Assignment:
Output every entry exactly as written, skipping any pictures.

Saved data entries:
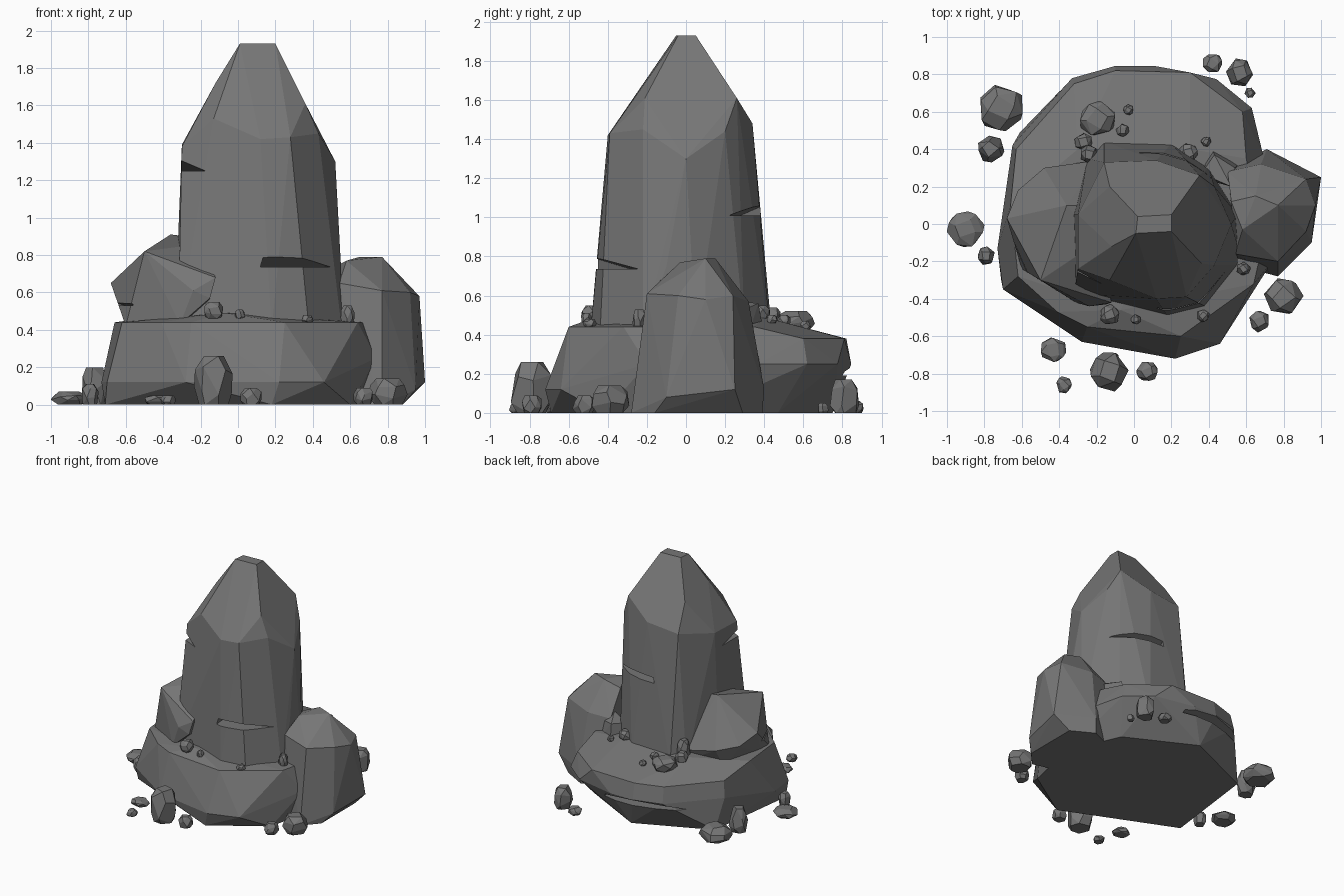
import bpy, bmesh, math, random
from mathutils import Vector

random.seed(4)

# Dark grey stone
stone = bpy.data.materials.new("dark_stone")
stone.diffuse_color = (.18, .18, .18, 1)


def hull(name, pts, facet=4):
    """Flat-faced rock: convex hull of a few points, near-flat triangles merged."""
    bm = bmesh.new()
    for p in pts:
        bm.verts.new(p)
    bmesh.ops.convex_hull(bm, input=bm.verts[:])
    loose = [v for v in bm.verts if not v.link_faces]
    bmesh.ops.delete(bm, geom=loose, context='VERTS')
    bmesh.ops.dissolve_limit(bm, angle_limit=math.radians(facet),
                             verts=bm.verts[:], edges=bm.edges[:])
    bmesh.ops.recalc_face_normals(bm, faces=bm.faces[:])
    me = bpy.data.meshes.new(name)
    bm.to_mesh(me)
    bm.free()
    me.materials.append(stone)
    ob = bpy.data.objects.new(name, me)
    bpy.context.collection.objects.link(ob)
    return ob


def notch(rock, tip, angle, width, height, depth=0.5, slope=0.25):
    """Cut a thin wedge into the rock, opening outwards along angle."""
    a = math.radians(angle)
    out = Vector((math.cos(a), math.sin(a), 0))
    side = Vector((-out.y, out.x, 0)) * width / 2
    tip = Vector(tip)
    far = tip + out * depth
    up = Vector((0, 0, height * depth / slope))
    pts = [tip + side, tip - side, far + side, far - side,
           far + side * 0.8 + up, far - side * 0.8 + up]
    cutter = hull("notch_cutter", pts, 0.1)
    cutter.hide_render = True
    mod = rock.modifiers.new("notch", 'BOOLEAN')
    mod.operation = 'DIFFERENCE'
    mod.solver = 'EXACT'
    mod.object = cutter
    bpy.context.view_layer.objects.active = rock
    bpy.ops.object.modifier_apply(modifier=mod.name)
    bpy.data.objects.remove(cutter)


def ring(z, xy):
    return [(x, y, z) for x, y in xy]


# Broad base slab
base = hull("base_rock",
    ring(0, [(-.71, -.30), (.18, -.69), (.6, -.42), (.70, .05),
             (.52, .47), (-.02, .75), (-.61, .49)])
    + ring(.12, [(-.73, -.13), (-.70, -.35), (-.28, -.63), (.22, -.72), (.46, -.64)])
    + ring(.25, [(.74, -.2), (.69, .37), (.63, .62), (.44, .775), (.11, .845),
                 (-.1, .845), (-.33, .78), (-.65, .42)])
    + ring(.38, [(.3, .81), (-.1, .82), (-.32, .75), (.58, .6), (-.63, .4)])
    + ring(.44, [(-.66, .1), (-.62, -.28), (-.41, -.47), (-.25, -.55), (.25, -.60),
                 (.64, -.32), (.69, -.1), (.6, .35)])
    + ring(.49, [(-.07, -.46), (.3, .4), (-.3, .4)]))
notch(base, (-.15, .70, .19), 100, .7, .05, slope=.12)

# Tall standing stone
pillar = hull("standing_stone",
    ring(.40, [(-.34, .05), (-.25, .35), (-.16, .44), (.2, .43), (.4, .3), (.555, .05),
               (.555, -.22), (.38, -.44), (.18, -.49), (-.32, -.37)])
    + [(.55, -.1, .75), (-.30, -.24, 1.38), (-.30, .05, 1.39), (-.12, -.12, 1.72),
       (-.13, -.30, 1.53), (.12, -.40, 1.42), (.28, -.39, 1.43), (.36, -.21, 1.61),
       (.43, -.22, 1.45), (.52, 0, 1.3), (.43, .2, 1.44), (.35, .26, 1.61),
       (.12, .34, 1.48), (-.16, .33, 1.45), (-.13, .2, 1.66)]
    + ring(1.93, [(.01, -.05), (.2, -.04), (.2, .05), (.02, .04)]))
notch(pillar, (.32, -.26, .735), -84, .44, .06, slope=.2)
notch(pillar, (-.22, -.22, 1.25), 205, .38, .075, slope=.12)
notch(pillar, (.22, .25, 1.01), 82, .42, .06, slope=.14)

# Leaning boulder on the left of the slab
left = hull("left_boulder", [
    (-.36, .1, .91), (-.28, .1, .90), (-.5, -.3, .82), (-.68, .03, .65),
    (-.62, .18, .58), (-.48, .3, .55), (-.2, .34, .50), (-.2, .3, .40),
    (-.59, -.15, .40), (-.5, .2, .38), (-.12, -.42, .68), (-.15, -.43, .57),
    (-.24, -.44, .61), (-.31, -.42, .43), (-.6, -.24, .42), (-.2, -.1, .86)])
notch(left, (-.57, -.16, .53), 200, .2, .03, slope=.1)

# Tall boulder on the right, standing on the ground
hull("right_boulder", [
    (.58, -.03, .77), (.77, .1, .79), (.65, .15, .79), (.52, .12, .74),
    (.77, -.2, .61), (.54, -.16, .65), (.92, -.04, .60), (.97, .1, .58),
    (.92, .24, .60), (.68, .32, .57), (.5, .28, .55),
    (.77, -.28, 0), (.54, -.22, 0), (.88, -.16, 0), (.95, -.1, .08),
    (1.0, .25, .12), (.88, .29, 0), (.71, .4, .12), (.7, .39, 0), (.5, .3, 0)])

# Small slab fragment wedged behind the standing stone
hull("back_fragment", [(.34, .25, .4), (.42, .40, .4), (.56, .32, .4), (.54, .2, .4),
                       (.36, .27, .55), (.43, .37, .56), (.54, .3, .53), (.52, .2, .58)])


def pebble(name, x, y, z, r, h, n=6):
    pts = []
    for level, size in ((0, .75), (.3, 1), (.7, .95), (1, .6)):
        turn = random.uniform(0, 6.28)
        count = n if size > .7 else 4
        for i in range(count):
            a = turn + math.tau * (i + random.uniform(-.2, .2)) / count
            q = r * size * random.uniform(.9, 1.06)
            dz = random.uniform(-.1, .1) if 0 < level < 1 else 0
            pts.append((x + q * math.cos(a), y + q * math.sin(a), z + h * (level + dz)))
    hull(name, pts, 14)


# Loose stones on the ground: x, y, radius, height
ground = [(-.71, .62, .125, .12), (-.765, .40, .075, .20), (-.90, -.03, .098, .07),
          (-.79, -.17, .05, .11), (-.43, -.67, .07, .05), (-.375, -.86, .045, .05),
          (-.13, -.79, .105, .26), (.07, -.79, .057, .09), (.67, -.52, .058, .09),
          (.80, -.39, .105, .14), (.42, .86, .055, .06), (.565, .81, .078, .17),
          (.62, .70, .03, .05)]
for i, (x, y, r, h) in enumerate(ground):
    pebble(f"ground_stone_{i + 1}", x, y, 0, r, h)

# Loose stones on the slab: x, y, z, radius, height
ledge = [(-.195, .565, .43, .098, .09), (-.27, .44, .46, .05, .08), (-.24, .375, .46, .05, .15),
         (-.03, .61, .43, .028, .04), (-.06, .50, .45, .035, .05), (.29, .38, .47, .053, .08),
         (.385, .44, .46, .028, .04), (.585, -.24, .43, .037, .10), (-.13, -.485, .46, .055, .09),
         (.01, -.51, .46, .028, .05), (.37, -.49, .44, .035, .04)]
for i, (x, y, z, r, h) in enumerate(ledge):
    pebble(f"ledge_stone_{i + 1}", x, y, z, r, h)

Exercise result:
import bpy, bmesh, math, random
from mathutils import Vector

random.seed(4)

# Dark grey stone
stone = bpy.data.materials.new("dark_stone")
stone.diffuse_color = (.18, .18, .18, 1)


def hull(name, pts, facet=4):
    """Flat-faced rock: convex hull of a few points, near-flat triangles merged."""
    bm = bmesh.new()
    for p in pts:
        bm.verts.new(p)
    bmesh.ops.convex_hull(bm, input=bm.verts[:])
    loose = [v for v in bm.verts if not v.link_faces]
    bmesh.ops.delete(bm, geom=loose, context='VERTS')
    bmesh.ops.dissolve_limit(bm, angle_limit=math.radians(facet),
                             verts=bm.verts[:], edges=bm.edges[:])
    bmesh.ops.recalc_face_normals(bm, faces=bm.faces[:])
    me = bpy.data.meshes.new(name)
    bm.to_mesh(me)
    bm.free()
    me.materials.append(stone)
    ob = bpy.data.objects.new(name, me)
    bpy.context.collection.objects.link(ob)
    return ob


def notch(rock, tip, angle, width, height, depth=0.5, slope=0.25):
    """Cut a thin wedge into the rock, opening outwards along angle."""
    a = math.radians(angle)
    out = Vector((math.cos(a), math.sin(a), 0))
    side = Vector((-out.y, out.x, 0)) * width / 2
    tip = Vector(tip)
    far = tip + out * depth
    up = Vector((0, 0, height * depth / slope))
    pts = [tip + side, tip - side, far + side, far - side,
           far + side * 0.8 + up, far - side * 0.8 + up]
    cutter = hull("notch_cutter", pts, 0.1)
    cutter.hide_render = True
    mod = rock.modifiers.new("notch", 'BOOLEAN')
    mod.operation = 'DIFFERENCE'
    mod.solver = 'EXACT'
    mod.object = cutter
    bpy.context.view_layer.objects.active = rock
    bpy.ops.object.modifier_apply(modifier=mod.name)
    bpy.data.objects.remove(cutter)


def ring(z, xy):
    return [(x, y, z) for x, y in xy]


# Broad base slab
base = hull("base_rock",
    ring(0, [(-.71, -.30), (.18, -.69), (.6, -.42), (.70, .05),
             (.52, .47), (-.02, .75), (-.61, .49)])
    + ring(.12, [(-.73, -.13), (-.70, -.35), (-.28, -.63), (.22, -.72), (.46, -.64)])
    + ring(.25, [(.74, -.2), (.69, .37), (.63, .62), (.44, .775), (.11, .845),
                 (-.1, .845), (-.33, .78), (-.65, .42)])
    + ring(.38, [(.3, .81), (-.1, .82), (-.32, .75), (.58, .6), (-.63, .4)])
    + ring(.44, [(-.66, .1), (-.62, -.28), (-.41, -.47), (-.25, -.55), (.25, -.60),
                 (.64, -.32), (.69, -.1), (.6, .35)])
    + ring(.49, [(-.07, -.46), (.3, .4), (-.3, .4)]))
notch(base, (-.15, .70, .19), 100, .7, .05, slope=.12)

# Tall standing stone
pillar = hull("standing_stone",
    ring(.40, [(-.34, .05), (-.25, .35), (-.16, .44), (.2, .43), (.4, .3), (.555, .05),
               (.555, -.22), (.38, -.44), (.18, -.49), (-.32, -.37)])
    + [(.55, -.1, .75), (-.30, -.24, 1.38), (-.30, .05, 1.39), (-.12, -.12, 1.72),
       (-.13, -.30, 1.53), (.12, -.40, 1.42), (.28, -.39, 1.43), (.36, -.21, 1.61),
       (.43, -.22, 1.45), (.52, 0, 1.3), (.43, .2, 1.44), (.35, .26, 1.61),
       (.12, .34, 1.48), (-.16, .33, 1.45), (-.13, .2, 1.66)]
    + ring(1.93, [(.01, -.05), (.2, -.04), (.2, .05), (.02, .04)]))
notch(pillar, (.32, -.26, .735), -84, .44, .06, slope=.2)
notch(pillar, (-.22, -.22, 1.25), 205, .38, .075, slope=.12)
notch(pillar, (.22, .25, 1.01), 82, .42, .06, slope=.14)

# Leaning boulder on the left of the slab
left = hull("left_boulder", [
    (-.36, .1, .91), (-.28, .1, .90), (-.5, -.3, .82), (-.68, .03, .65),
    (-.62, .18, .58), (-.48, .3, .55), (-.2, .34, .50), (-.2, .3, .40),
    (-.59, -.15, .40), (-.5, .2, .38), (-.12, -.42, .68), (-.15, -.43, .57),
    (-.24, -.44, .61), (-.31, -.42, .43), (-.6, -.24, .42), (-.2, -.1, .86)])
notch(left, (-.57, -.16, .53), 200, .2, .03, slope=.1)

# Tall boulder on the right, standing on the ground
hull("right_boulder", [
    (.58, -.03, .77), (.77, .1, .79), (.65, .15, .79), (.52, .12, .74),
    (.77, -.2, .61), (.54, -.16, .65), (.92, -.04, .60), (.97, .1, .58),
    (.92, .24, .60), (.68, .32, .57), (.5, .28, .55),
    (.77, -.28, 0), (.54, -.22, 0), (.88, -.16, 0), (.95, -.1, .08),
    (1.0, .25, .12), (.88, .29, 0), (.71, .4, .12), (.7, .39, 0), (.5, .3, 0)])

# Small slab fragment wedged behind the standing stone
hull("back_fragment", [(.34, .25, .4), (.42, .40, .4), (.56, .32, .4), (.54, .2, .4),
                       (.36, .27, .55), (.43, .37, .56), (.54, .3, .53), (.52, .2, .58)])


def pebble(name, x, y, z, r, h, n=6):
    pts = []
    for level, size in ((0, .75), (.3, 1), (.7, .95), (1, .6)):
        turn = random.uniform(0, 6.28)
        count = n if size > .7 else 4
        for i in range(count):
            a = turn + math.tau * (i + random.uniform(-.2, .2)) / count
            q = r * size * random.uniform(.9, 1.06)
            dz = random.uniform(-.1, .1) if 0 < level < 1 else 0
            pts.append((x + q * math.cos(a), y + q * math.sin(a), z + h * (level + dz)))
    hull(name, pts, 14)


# Loose stones on the ground: x, y, radius, height
ground = [(-.71, .62, .125, .12), (-.765, .40, .075, .20), (-.90, -.03, .098, .07),
          (-.79, -.17, .05, .11), (-.43, -.67, .07, .05), (-.375, -.86, .045, .05),
          (-.13, -.79, .105, .26), (.07, -.79, .057, .09), (.67, -.52, .058, .09),
          (.80, -.39, .105, .14), (.42, .86, .055, .06), (.565, .81, .078, .17),
          (.62, .70, .03, .05)]
for i, (x, y, r, h) in enumerate(ground):
    pebble(f"ground_stone_{i + 1}", x, y, 0, r, h)

# Loose stones on the slab: x, y, z, radius, height
ledge = [(-.195, .565, .43, .098, .09), (-.27, .44, .46, .05, .08), (-.24, .375, .46, .05, .15),
         (-.03, .61, .43, .028, .04), (-.06, .50, .45, .035, .05), (.29, .38, .47, .053, .08),
         (.385, .44, .46, .028, .04), (.585, -.24, .43, .037, .10), (-.13, -.485, .46, .055, .09),
         (.01, -.51, .46, .028, .05), (.37, -.49, .44, .035, .04)]
for i, (x, y, z, r, h) in enumerate(ledge):
    pebble(f"ledge_stone_{i + 1}", x, y, z, r, h)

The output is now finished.